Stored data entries
● ● ●

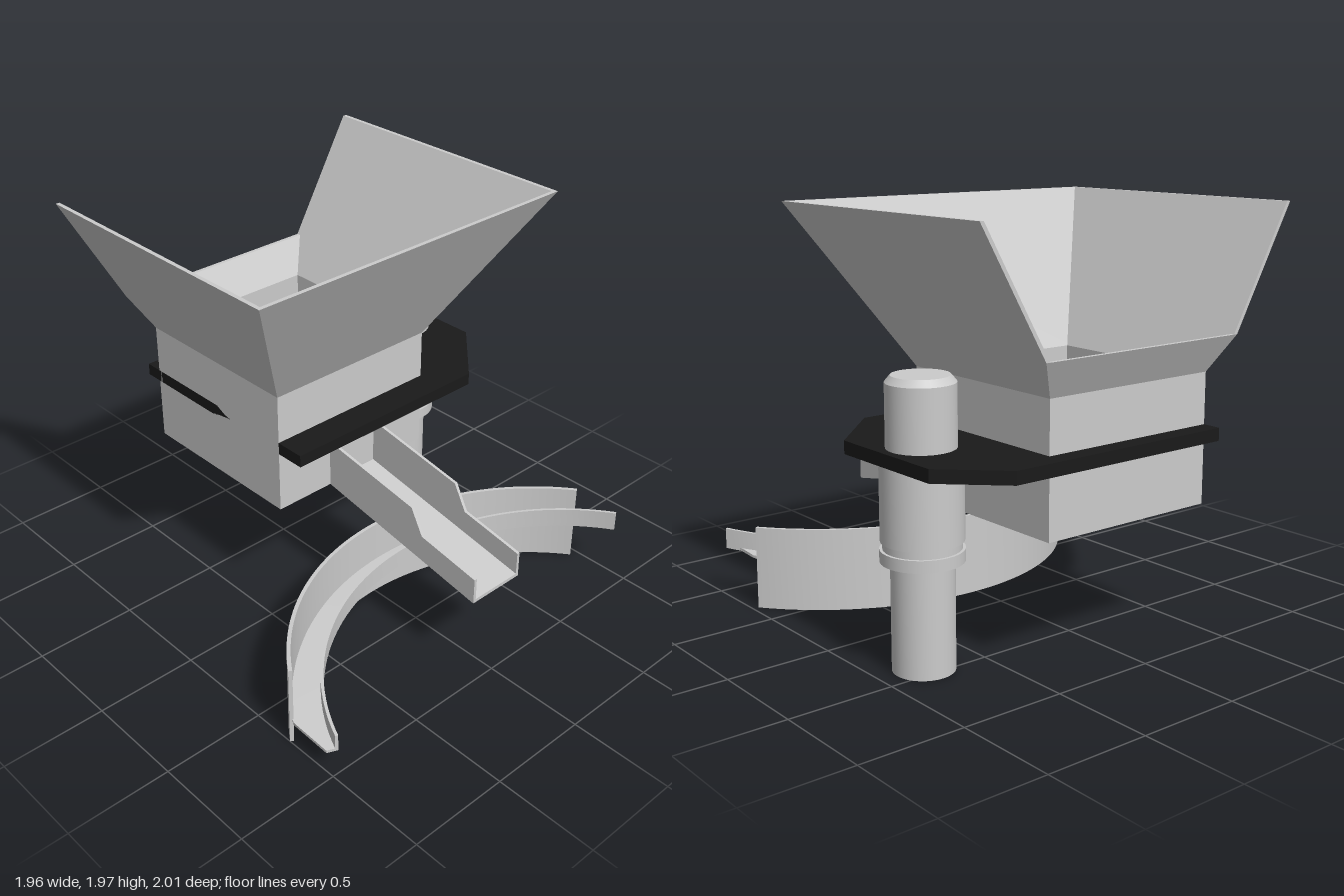
import * as THREE from 'three';
import { ConvexGeometry } from 'three/addons/geometries/ConvexGeometry.js';

const grey = new THREE.MeshStandardMaterial({ color: 0xcccccc, side: THREE.DoubleSide });
const black = new THREE.MeshStandardMaterial({ color: 0x1a1a1a });

function add(group, name, geometry, material = grey) {
  const mesh = new THREE.Mesh(geometry, material);
  mesh.name = name;
  group.add(mesh);
  return mesh;
}

// Flat panel: outline points plus the same outline shifted by the wall thickness
function panel(points, dx, dy, dz) {
  const outer = points.map((p) => new THREE.Vector3(...p));
  const shift = new THREE.Vector3(dx, dy, dz);
  return new ConvexGeometry([...outer, ...outer.map((p) => p.clone().add(shift))]);
}

// Outline extruded to a thickness, sideways along z
function sidePlate(points, thickness) {
  const shape = new THREE.Shape(points.map(([x, y]) => new THREE.Vector2(x, y)));
  return new THREE.ExtrudeGeometry(shape, { depth: thickness, bevelEnabled: false });
}

// Curved bar around a vertical axis at x = CX; section(a) gives [r0, r1, y0, y1]
const CX = 1.4;
function arcBar(a0, a1, section, steps = 56) {
  const pos = [], index = [];
  const rings = [];
  for (let i = 0; i <= steps; i++) {
    const a = a0 + ((a1 - a0) * i) / steps;
    const [r0, r1, y0, y1] = section(a);
    rings.push([[r0, y0], [r1, y0], [r1, y1], [r0, y1]]
      .map(([r, y]) => [CX - r * Math.cos(a), y, r * Math.sin(a)]));
  }
  for (let s = 0; s < 4; s++) {
    const base = pos.length / 3;
    rings.forEach((ring) => pos.push(...ring[s], ...ring[(s + 1) % 4]));
    for (let i = 0; i < steps; i++) {
      const k = base + i * 2;
      index.push(k, k + 2, k + 1, k + 1, k + 2, k + 3);
    }
  }
  // End caps
  for (const ring of [rings[0], [...rings[steps]].reverse()]) {
    const k = pos.length / 3;
    pos.push(...ring.flat());
    index.push(k, k + 1, k + 2, k, k + 2, k + 3);
  }
  const geometry = new THREE.BufferGeometry();
  geometry.setAttribute('position', new THREE.Float32BufferAttribute(pos, 3));
  geometry.setIndex(index);
  geometry.computeVertexNormals();
  return geometry;
}

function buildHopper() {
  const g = new THREE.Group();
  g.name = 'hopper';
  const t = 0.02, bottom = 0.62, neck = 1.23, notch = 1.4, top = 1.97;
  // Outer limits of the hopper at a height
  const at = (y) => {
    const k = Math.max(0, (y - neck) / (top - neck));
    const m = Math.min(1, Math.max(0, (y - neck) / (notch - neck)));
    return { x0: -0.89 - 0.09 * m, x1: 0.03 + 0.42 * k, z0: -0.47 - 0.43 * k, z1: 0.45 + 0.42 * k };
  };
  const b = at(bottom), n = at(neck), c = at(notch), u = at(top);
  // Front and back walls
  for (const [side, zk, s] of [['front', 'z1', -t], ['back', 'z0', t]]) {
    add(g, side + 'BinWall', panel([[b.x0, bottom, b[zk]], [b.x1, bottom, b[zk]],
      [n.x1, neck, n[zk]], [n.x0, neck, n[zk]]], 0, 0, s));
    add(g, side + 'FunnelWall', panel([[n.x0, neck, n[zk]], [n.x1, neck, n[zk]],
      [u.x1, top, u[zk]], [u.x0, top, u[zk]], [c.x0, notch, c[zk]]], 0, 0, s));
  }
  // Side walls; the right one stops low and leaves the funnel open for loading
  for (const [side, xk, s, rim, y] of [['left', 'x1', -t, u, top], ['right', 'x0', t, c, notch]]) {
    add(g, side + 'BinWall', panel([[b[xk], bottom, b.z0], [b[xk], bottom, b.z1],
      [n[xk], neck, n.z1], [n[xk], neck, n.z0]], s, 0, 0));
    add(g, side + 'FunnelWall', panel([[n[xk], neck, n.z0], [n[xk], neck, n.z1],
      [rim[xk], y, rim.z1], [rim[xk], y, rim.z0]], s, 0, 0));
  }
  add(g, 'binFloor', panel([[b.x0, bottom, b.z0], [b.x1, bottom, b.z0],
    [b.x1, bottom, b.z1], [b.x0, bottom, b.z1]], 0, t, 0));
  return g;
}

function buildMountPlate(group) {
  // Plan outline as (x, -z), with a rectangular hole for the bin
  const v = (p) => new THREE.Vector2(...p);
  const shape = new THREE.Shape([[-0.98, -0.45], [0.18, -0.45], [0.18, 0.66],
    [-0.13, 0.97], [-0.74, 0.97], [-0.98, 0.72]].map(v));
  shape.holes.push(new THREE.Path([[-0.88, -0.44], [-0.88, 0.46], [0.02, 0.46], [0.02, -0.44]].map(v)));
  const geo = new THREE.ExtrudeGeometry(shape, { depth: 0.06, bevelEnabled: false });
  geo.rotateX(-Math.PI / 2);
  add(group, 'mountPlate', geo, black).position.y = 0.93;
}

function buildMotor() {
  const g = new THREE.Group();
  g.name = 'motor';
  const cylinder = (name, r0, r1, y0, y1) => {
    add(g, name, new THREE.CylinderGeometry(r1, r0, y1 - y0, 40)).position.y = (y0 + y1) / 2;
  };
  cylinder('post', 0.14, 0.14, 0, 0.52);
  cylinder('lowerCollar', 0.185, 0.185, 0.495, 0.55);
  cylinder('collarGroove', 0.172, 0.172, 0.55, 0.585);
  cylinder('body', 0.182, 0.182, 0.585, 0.935);
  cylinder('upperBody', 0.153, 0.153, 0.935, 1.27);
  cylinder('capBevel', 0.153, 0.128, 1.27, 1.3);
  g.position.set(-0.43, 0, -0.78);
  return g;
}

function buildChute() {
  const g = new THREE.Group();
  g.name = 'chute';
  const side = [[0.03, 0.62], [0.98, 0.45], [0.98, 0.58], [0.65, 0.64], [0.58, 0.765], [0.03, 0.86]];
  add(g, 'chuteFrontWall', sidePlate(side, 0.015)).position.z = 0.12;
  add(g, 'chuteBackWall', sidePlate(side, 0.015)).position.z = -0.165;
  const floor = [[0.03, 0.62], [0.98, 0.45], [0.98, 0.467], [0.03, 0.637]];
  add(g, 'chuteFloor', sidePlate(floor, 0.27)).position.z = -0.15;
  return g;
}

function buildSpiralTrack() {
  const g = new THREE.Group();
  g.name = 'spiralTrack';
  const R = 1.21, t = 0.018, start = 1.154, end = -1.112;
  // Track climbs and narrows from front to back
  const climb = (a) => (start - a) / (start - end);
  const lipR = (a) => 1.04 + 0.075 * climb(a);
  const base = (a) => 0.105 + 0.15 * climb(a);
  add(g, 'bowlWall', arcBar(-Math.asin(0.97 / R), Math.asin(1 / R), () => [R - t, R, 0, 0.405]));
  add(g, 'trackFloor', arcBar(end, start, (a) => {
    const limit = (a > 0 ? 1 : 0.97) / Math.max(0.01, Math.abs(Math.sin(a)));
    const r0 = lipR(a);
    return [r0, Math.max(r0 + 0.005, Math.min(R - t / 2, limit)), base(a), base(a) + 0.014];
  }));
  add(g, 'trackLip', arcBar(end, start, (a) =>
    [lipR(a), lipR(a) + 0.014, base(a), base(a) + 0.086 + 0.014 * climb(a)]));
  return g;
}

export function createModel() {
  const model = new THREE.Group();
  model.name = 'feeder';
  model.add(buildHopper());
  buildMountPlate(model);
  model.add(buildMotor(), buildChute(), buildSpiralTrack());
  return model;
}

● ● ●

Work request: The copy must reproduce every entry exactly while excluding all pictures.

Your response:
import * as THREE from 'three';
import { ConvexGeometry } from 'three/addons/geometries/ConvexGeometry.js';

const grey = new THREE.MeshStandardMaterial({ color: 0xcccccc, side: THREE.DoubleSide });
const black = new THREE.MeshStandardMaterial({ color: 0x1a1a1a });

function add(group, name, geometry, material = grey) {
  const mesh = new THREE.Mesh(geometry, material);
  mesh.name = name;
  group.add(mesh);
  return mesh;
}

// Flat panel: outline points plus the same outline shifted by the wall thickness
function panel(points, dx, dy, dz) {
  const outer = points.map((p) => new THREE.Vector3(...p));
  const shift = new THREE.Vector3(dx, dy, dz);
  return new ConvexGeometry([...outer, ...outer.map((p) => p.clone().add(shift))]);
}

// Outline extruded to a thickness, sideways along z
function sidePlate(points, thickness) {
  const shape = new THREE.Shape(points.map(([x, y]) => new THREE.Vector2(x, y)));
  return new THREE.ExtrudeGeometry(shape, { depth: thickness, bevelEnabled: false });
}

// Curved bar around a vertical axis at x = CX; section(a) gives [r0, r1, y0, y1]
const CX = 1.4;
function arcBar(a0, a1, section, steps = 56) {
  const pos = [], index = [];
  const rings = [];
  for (let i = 0; i <= steps; i++) {
    const a = a0 + ((a1 - a0) * i) / steps;
    const [r0, r1, y0, y1] = section(a);
    rings.push([[r0, y0], [r1, y0], [r1, y1], [r0, y1]]
      .map(([r, y]) => [CX - r * Math.cos(a), y, r * Math.sin(a)]));
  }
  for (let s = 0; s < 4; s++) {
    const base = pos.length / 3;
    rings.forEach((ring) => pos.push(...ring[s], ...ring[(s + 1) % 4]));
    for (let i = 0; i < steps; i++) {
      const k = base + i * 2;
      index.push(k, k + 2, k + 1, k + 1, k + 2, k + 3);
    }
  }
  // End caps
  for (const ring of [rings[0], [...rings[steps]].reverse()]) {
    const k = pos.length / 3;
    pos.push(...ring.flat());
    index.push(k, k + 1, k + 2, k, k + 2, k + 3);
  }
  const geometry = new THREE.BufferGeometry();
  geometry.setAttribute('position', new THREE.Float32BufferAttribute(pos, 3));
  geometry.setIndex(index);
  geometry.computeVertexNormals();
  return geometry;
}

function buildHopper() {
  const g = new THREE.Group();
  g.name = 'hopper';
  const t = 0.02, bottom = 0.62, neck = 1.23, notch = 1.4, top = 1.97;
  // Outer limits of the hopper at a height
  const at = (y) => {
    const k = Math.max(0, (y - neck) / (top - neck));
    const m = Math.min(1, Math.max(0, (y - neck) / (notch - neck)));
    return { x0: -0.89 - 0.09 * m, x1: 0.03 + 0.42 * k, z0: -0.47 - 0.43 * k, z1: 0.45 + 0.42 * k };
  };
  const b = at(bottom), n = at(neck), c = at(notch), u = at(top);
  // Front and back walls
  for (const [side, zk, s] of [['front', 'z1', -t], ['back', 'z0', t]]) {
    add(g, side + 'BinWall', panel([[b.x0, bottom, b[zk]], [b.x1, bottom, b[zk]],
      [n.x1, neck, n[zk]], [n.x0, neck, n[zk]]], 0, 0, s));
    add(g, side + 'FunnelWall', panel([[n.x0, neck, n[zk]], [n.x1, neck, n[zk]],
      [u.x1, top, u[zk]], [u.x0, top, u[zk]], [c.x0, notch, c[zk]]], 0, 0, s));
  }
  // Side walls; the right one stops low and leaves the funnel open for loading
  for (const [side, xk, s, rim, y] of [['left', 'x1', -t, u, top], ['right', 'x0', t, c, notch]]) {
    add(g, side + 'BinWall', panel([[b[xk], bottom, b.z0], [b[xk], bottom, b.z1],
      [n[xk], neck, n.z1], [n[xk], neck, n.z0]], s, 0, 0));
    add(g, side + 'FunnelWall', panel([[n[xk], neck, n.z0], [n[xk], neck, n.z1],
      [rim[xk], y, rim.z1], [rim[xk], y, rim.z0]], s, 0, 0));
  }
  add(g, 'binFloor', panel([[b.x0, bottom, b.z0], [b.x1, bottom, b.z0],
    [b.x1, bottom, b.z1], [b.x0, bottom, b.z1]], 0, t, 0));
  return g;
}

function buildMountPlate(group) {
  // Plan outline as (x, -z), with a rectangular hole for the bin
  const v = (p) => new THREE.Vector2(...p);
  const shape = new THREE.Shape([[-0.98, -0.45], [0.18, -0.45], [0.18, 0.66],
    [-0.13, 0.97], [-0.74, 0.97], [-0.98, 0.72]].map(v));
  shape.holes.push(new THREE.Path([[-0.88, -0.44], [-0.88, 0.46], [0.02, 0.46], [0.02, -0.44]].map(v)));
  const geo = new THREE.ExtrudeGeometry(shape, { depth: 0.06, bevelEnabled: false });
  geo.rotateX(-Math.PI / 2);
  add(group, 'mountPlate', geo, black).position.y = 0.93;
}

function buildMotor() {
  const g = new THREE.Group();
  g.name = 'motor';
  const cylinder = (name, r0, r1, y0, y1) => {
    add(g, name, new THREE.CylinderGeometry(r1, r0, y1 - y0, 40)).position.y = (y0 + y1) / 2;
  };
  cylinder('post', 0.14, 0.14, 0, 0.52);
  cylinder('lowerCollar', 0.185, 0.185, 0.495, 0.55);
  cylinder('collarGroove', 0.172, 0.172, 0.55, 0.585);
  cylinder('body', 0.182, 0.182, 0.585, 0.935);
  cylinder('upperBody', 0.153, 0.153, 0.935, 1.27);
  cylinder('capBevel', 0.153, 0.128, 1.27, 1.3);
  g.position.set(-0.43, 0, -0.78);
  return g;
}

function buildChute() {
  const g = new THREE.Group();
  g.name = 'chute';
  const side = [[0.03, 0.62], [0.98, 0.45], [0.98, 0.58], [0.65, 0.64], [0.58, 0.765], [0.03, 0.86]];
  add(g, 'chuteFrontWall', sidePlate(side, 0.015)).position.z = 0.12;
  add(g, 'chuteBackWall', sidePlate(side, 0.015)).position.z = -0.165;
  const floor = [[0.03, 0.62], [0.98, 0.45], [0.98, 0.467], [0.03, 0.637]];
  add(g, 'chuteFloor', sidePlate(floor, 0.27)).position.z = -0.15;
  return g;
}

function buildSpiralTrack() {
  const g = new THREE.Group();
  g.name = 'spiralTrack';
  const R = 1.21, t = 0.018, start = 1.154, end = -1.112;
  // Track climbs and narrows from front to back
  const climb = (a) => (start - a) / (start - end);
  const lipR = (a) => 1.04 + 0.075 * climb(a);
  const base = (a) => 0.105 + 0.15 * climb(a);
  add(g, 'bowlWall', arcBar(-Math.asin(0.97 / R), Math.asin(1 / R), () => [R - t, R, 0, 0.405]));
  add(g, 'trackFloor', arcBar(end, start, (a) => {
    const limit = (a > 0 ? 1 : 0.97) / Math.max(0.01, Math.abs(Math.sin(a)));
    const r0 = lipR(a);
    return [r0, Math.max(r0 + 0.005, Math.min(R - t / 2, limit)), base(a), base(a) + 0.014];
  }));
  add(g, 'trackLip', arcBar(end, start, (a) =>
    [lipR(a), lipR(a) + 0.014, base(a), base(a) + 0.086 + 0.014 * climb(a)]));
  return g;
}

export function createModel() {
  const model = new THREE.Group();
  model.name = 'feeder';
  model.add(buildHopper());
  buildMountPlate(model);
  model.add(buildMotor(), buildChute(), buildSpiralTrack());
  return model;
}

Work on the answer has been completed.